Task requirements: Exactly the lines from the start of the entries through the line with "m.use_nodes = True" are required in the output, with no pictures among them.

Given data:
== Segment start ==

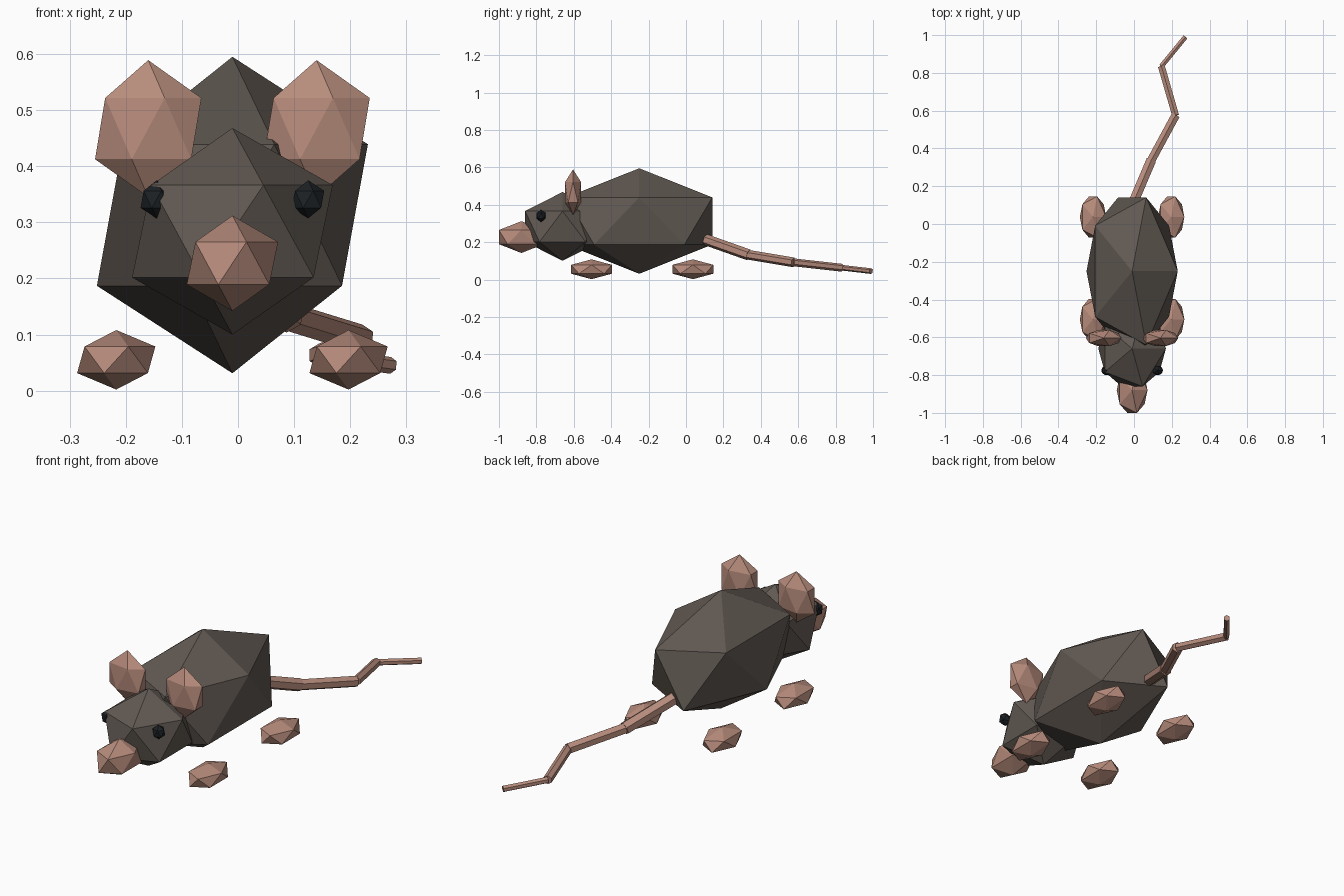
import bpy
from mathutils import Vector

if "Cube" in bpy.data.objects:
    bpy.data.objects.remove(bpy.data.objects["Cube"])


def material(name, rgb):
    m = bpy.data.materials.new(name)
    m.diffuse_color = (*rgb, 1)
    m.use_nodes = True
    m.node_tree.nodes["Principled BSDF"].inputs["Base Color"].default_value = m.diffuse_color
    return m


FUR = material("fur", (0.12, 0.10, 0.085))
SKIN = material("skin", (0.47, 0.26, 0.20))
BLACK = material("eye_black", (0.012, 0.015, 0.018))
MID = -0.01  # plane of symmetry of the body


def blob(name, loc, radii, mat):
    """Low-poly ellipsoid from a 20-sided icosphere."""
    bpy.ops.mesh.primitive_ico_sphere_add(subdivisions=1, radius=1, location=loc)
    ob = bpy.context.object
    ob.name = name
    ob.scale = radii
    ob.data.materials.append(mat)


def rod(name, a, b, radius, mat):
    """Six-sided cylinder from a to b."""
    a, b = Vector(a), Vector(b)
    d = b - a
    bpy.ops.mesh.primitive_cylinder_add(vertices=6, radius=radius, depth=d.length,
                                        location=(a + b) / 2)
    ob = bpy.context.object
    ob.name = name
    ob.rotation_euler = d.to_track_quat('Z', 'Y').to_euler()
    ob.data.materials.append(mat)


# body, head and snout
blob("body", (MID, -0.25, 0.313), (0.27, 0.459, 0.282), FUR)
blob("head", (MID, -0.66, 0.284), (0.2, 0.235, 0.184), FUR)
blob("snout", (MID, -0.88, 0.227), (0.091, 0.141, 0.085), SKIN)

# paired ears, eyes and paws
for side, s in (("left", -1), ("right", 1)):
    blob(side + "_ear", (MID + s * 0.15, -0.604, 0.467), (0.106, 0.05, 0.122), SKIN)
    blob(side + "_eye", (MID + s * 0.135, -0.775, 0.341), (0.032, 0.028, 0.034), BLACK)
    for end, y in (("front", -0.505), ("back", 0.037)):
        blob(f"{end}_{side}_paw", (MID + s * 0.207, y, 0.055), (0.078, 0.128, 0.053), SKIN)

# tail: thinning chain of rods
path = [(MID, 0.10, 0.215), (0.09, 0.335, 0.132), (0.22, 0.575, 0.092),
        (0.145, 0.835, 0.063), (0.272, 0.99, 0.045)]
for i, r in enumerate((0.03, 0.026, 0.021, 0.015)):
    rod(f"tail_{i + 1}", path[i], path[i + 1], r, SKIN)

== Segment end ==

Solution below:
import bpy
from mathutils import Vector

if "Cube" in bpy.data.objects:
    bpy.data.objects.remove(bpy.data.objects["Cube"])


def material(name, rgb):
    m = bpy.data.materials.new(name)
    m.diffuse_color = (*rgb, 1)
    m.use_nodes = True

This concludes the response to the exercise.